Oil falls 1% on weaker oil demand growth, surprise gain in US crude stocks

The US Energy Information Administration lowered its 2019 world oil demand growth forecast by 160,000 barrels per day (bpd) to 1.22 million bpd. (Reuters)
Updated 12 June 2019

Oil falls 1% on weaker oil demand growth, surprise gain in US crude stocks

  • The US Energy Information Administration lowered its 2019 world oil demand growth forecast by 160,000 barrels per day (bpd) to 1.22 million bpd

SEOUL: Oil prices fell more than 1 percent on Wednesday, weighed down by a weaker oil demand outlook and a rise in US crude inventories despite growing expectations of ongoing OPEC-led supply cuts.
Brent crude futures, the international benchmark for oil prices, were down 87 cents, or 1.4 percent, at $61.42 a barrel by 0231 GMT.
US West Texas Intermediate (WTI) crude futures were down 85 cents, or 1.6 percent, at $52.41 per barrel.
The US Energy Information Administration (EIA) cut its forecasts for 2019 world oil demand growth and US crude oil production in a monthly report released on Tuesday.
The EIA lowered its 2019 world oil demand growth forecast by 160,000 barrels per day (bpd) to 1.22 million bpd and wound back its forecast for 2019 US crude production to 12.32 million bpd, 140,000 bpd less than the May forecast.
A surprise increase in US crude stockpiles also kept oil prices under pressure.
“Investors have been concerned about the recent rise in stockpiles in the US,” ANZ bank said in a note.
US crude inventories rose by 4.9 million barrels in the week ended June 7 to 482.8 million barrels, according to data from the American Petroleum Institute (API) on Tuesday.
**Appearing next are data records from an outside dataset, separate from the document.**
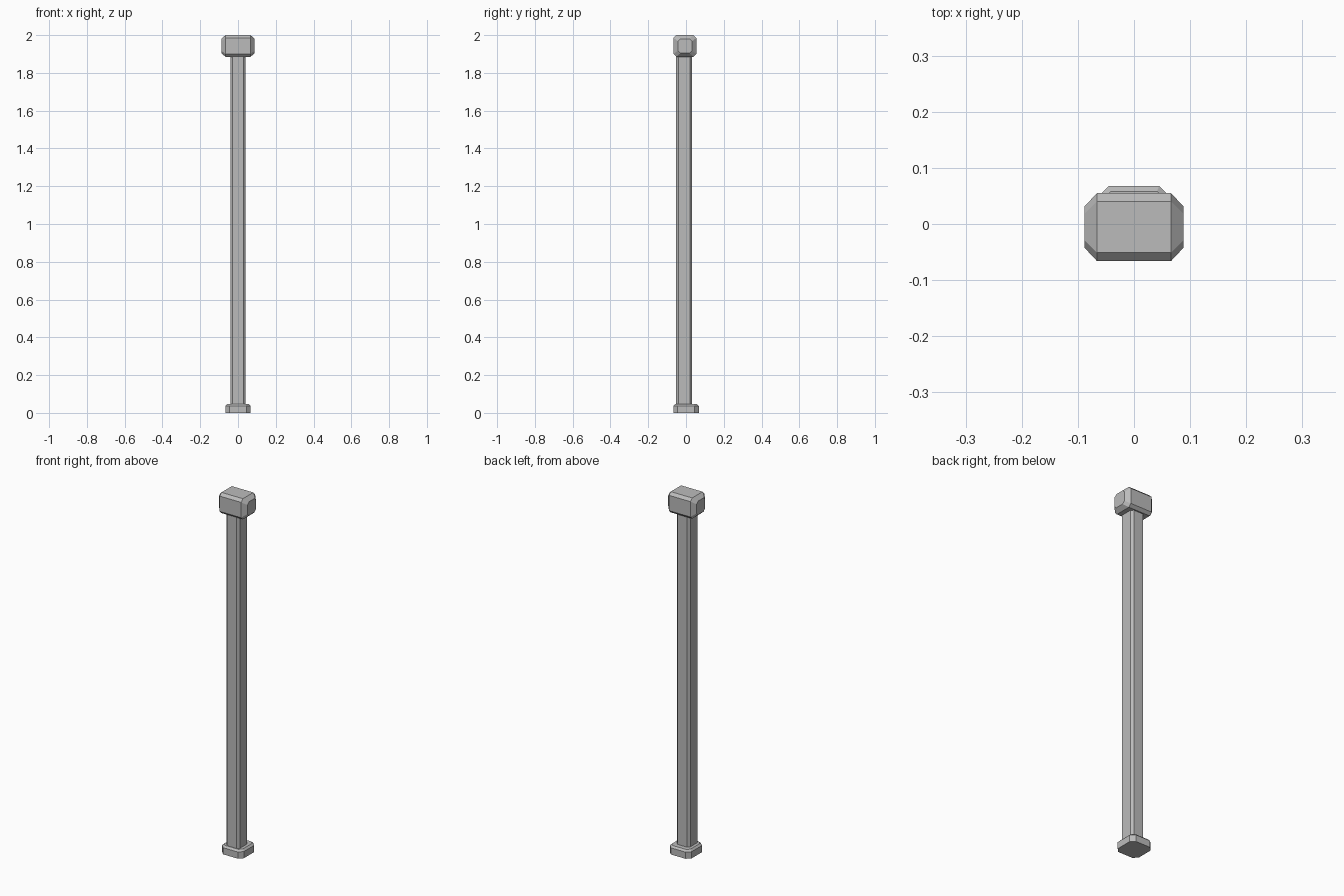
import bpy
import bmesh
from mathutils import Vector

cube = bpy.data.objects.get("Cube")
if cube:
    bpy.data.objects.remove(cube, do_unlink=True)

grey = bpy.data.materials.new("Plain grey")
grey.use_nodes = True
colour = (0.5, 0.5, 0.5, 1)
grey.diffuse_color = colour
grey.node_tree.nodes["Principled BSDF"].inputs["Base Color"].default_value = colour


def octagon(a, b, cut):
    """Rectangle of half sizes a, b with its corners cut off."""
    return [(a, cut - b), (a, b - cut), (a - cut, b), (cut - a, b),
            (-a, b - cut), (-a, cut - b), (cut - a, -b), (a - cut, -b)]


def loft(name, rings, centre, along_x=False):
    """Join octagon rings (position, half a, half b, cut) along z or x."""
    bm = bmesh.new()
    loops = []
    for pos, a, b, cut in rings:
        points = [(pos, u, v) if along_x else (u, v, pos)
                  for u, v in octagon(a, b, cut)]
        loops.append([bm.verts.new(Vector(p) + Vector(centre)) for p in points])
    for low, high in zip(loops, loops[1:]):
        for i in range(8):
            j = (i + 1) % 8
            bm.faces.new((low[i], low[j], high[j], high[i]))
    bm.faces.new(loops[0][::-1])
    bm.faces.new(loops[-1])
    bmesh.ops.recalc_face_normals(bm, faces=bm.faces)
    mesh = bpy.data.meshes.new(name)
    bm.to_mesh(mesh)
    bm.free()
    mesh.materials.append(grey)
    obj = bpy.data.objects.new(name, mesh)
    bpy.context.collection.objects.link(obj)
    return obj


# Foot plate with a bevelled top edge
loft("foot_plate", [(0, 0.067, 0.067, 0.022), (0.037, 0.067, 0.067, 0.022),
                    (0.047, 0.057, 0.057, 0.016)], (0, 0.001, 0))

# Tall post with narrow cut corners
loft("post", [(0.03, 0.041, 0.043, 0.012), (1.91, 0.041, 0.043, 0.012)],
     (0, -0.01, 0))

# Head block, tapered towards both ends
loft("head_block", [(-0.088, 0.037, 0.038, 0.013), (-0.066, 0.0605, 0.0575, 0.015),
                    (0.066, 0.0605, 0.0575, 0.015), (0.088, 0.037, 0.038, 0.013)],
     (0, -0.0055, 1.9425), along_x=True)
That compared with analysts’ expectations for a decrease of 481,000 barrels.
Official data from the Energy Information Administration is due at 10:30 A.M. EDT (1430 GMT) on Wednesday.
Alongside concerns about rising supply, ongoing trade tensions between the United States and China, the world’s two biggest oil consumers, weighed on prices. US President Donald Trump said on Tuesday he was holding up a trade deal with China.
“Oil prices have struggled to retain bullish gains as traders stay cautious over heightened geopolitical risks and persistent weakness in the global economic backdrop,” said Benjamin Lu, commodities analyst at Phillips Future in Singapore.
With the next meeting of the Organization of the Petroleum Exporting Countries (OPEC) set for the end of June, the market is eyeing whether the world’s major oil producers would prolong their supply cuts.
OPEC, along with non-members including Russia in a group called OPEC+, have limited their oil output by 1.2 million bpd since the start of the year to prop up prices.
The Energy Minister for the United Arab Emirates Suhail Al-Mazroui said on Tuesday that OPEC members were close to reaching an agreement on continuing production cuts.
OPEC is set to meet on June 25, followed by talks with its allies led by Russia on June 26. But Russia suggested a date change to July 3 to 4, sources within the group previously told Reuters.


Turkey says may begin oil exploration under Libya deal in 3-4 months

Updated 29 May 2020

Turkey says may begin oil exploration under Libya deal in 3-4 months

  • Donmez said Turkish Petroleum (TPAO) would begin operations in areas under its license after the process was completed
  • Turkey could face possible EU sanctions over its operations

ANKARA: Turkey may begin oil exploration in the eastern Mediterranean within three or four months under a deal it signed with Libya that was condemned by others in the region including Greece, Energy Minister Fatih Donmez said on Friday.
Libya’s internationally-recognized Government of National Accord (GNA) signed the maritime delimitation deal last year. Turkey says it creates an exclusive economic zone from its southern coast to Libya’s northeast coast, and protects rights to resources.
Greece, Cyprus and others oppose the accord and call it illegal, an accusation Ankara has rejected. The European Union also opposes the maritime deal that was signed alongside an agreement for Turkey to provide military support to the GNA, which has battled forces based in eastern Libya for more than a year.
Speaking at a ceremony to mark the launch of Turkey’s Fatih oil-and-gas drilling ship to the Black Sea, Donmez said Turkish Petroleum (TPAO), which had applied for an exploration permit in the eastern Mediterranean, would begin operations in areas under its license after the process was completed.
“Within the framework of the agreement we reached with Libya we will be able to start our oil exploration operations there within three to four months,” Donmez said. Turkey’s new Kanuni drill ship would also go to the Mediterranean later this year, he added.
The move could further stoke tensions in the region, where Turkey has been at loggerheads for years with Greece, Cyprus, Egypt and Israel over ownership of natural resources. Turkey could also face possible EU sanctions over its operations.
Separately, Donmez said the Fatih drill ship would hold its first operation in the Black Sea on July 15, the anniversary of a 2016 failed coup attempt. Friday also marked the anniversary of Istanbul’s conquest by the Ottoman Empire in 1453.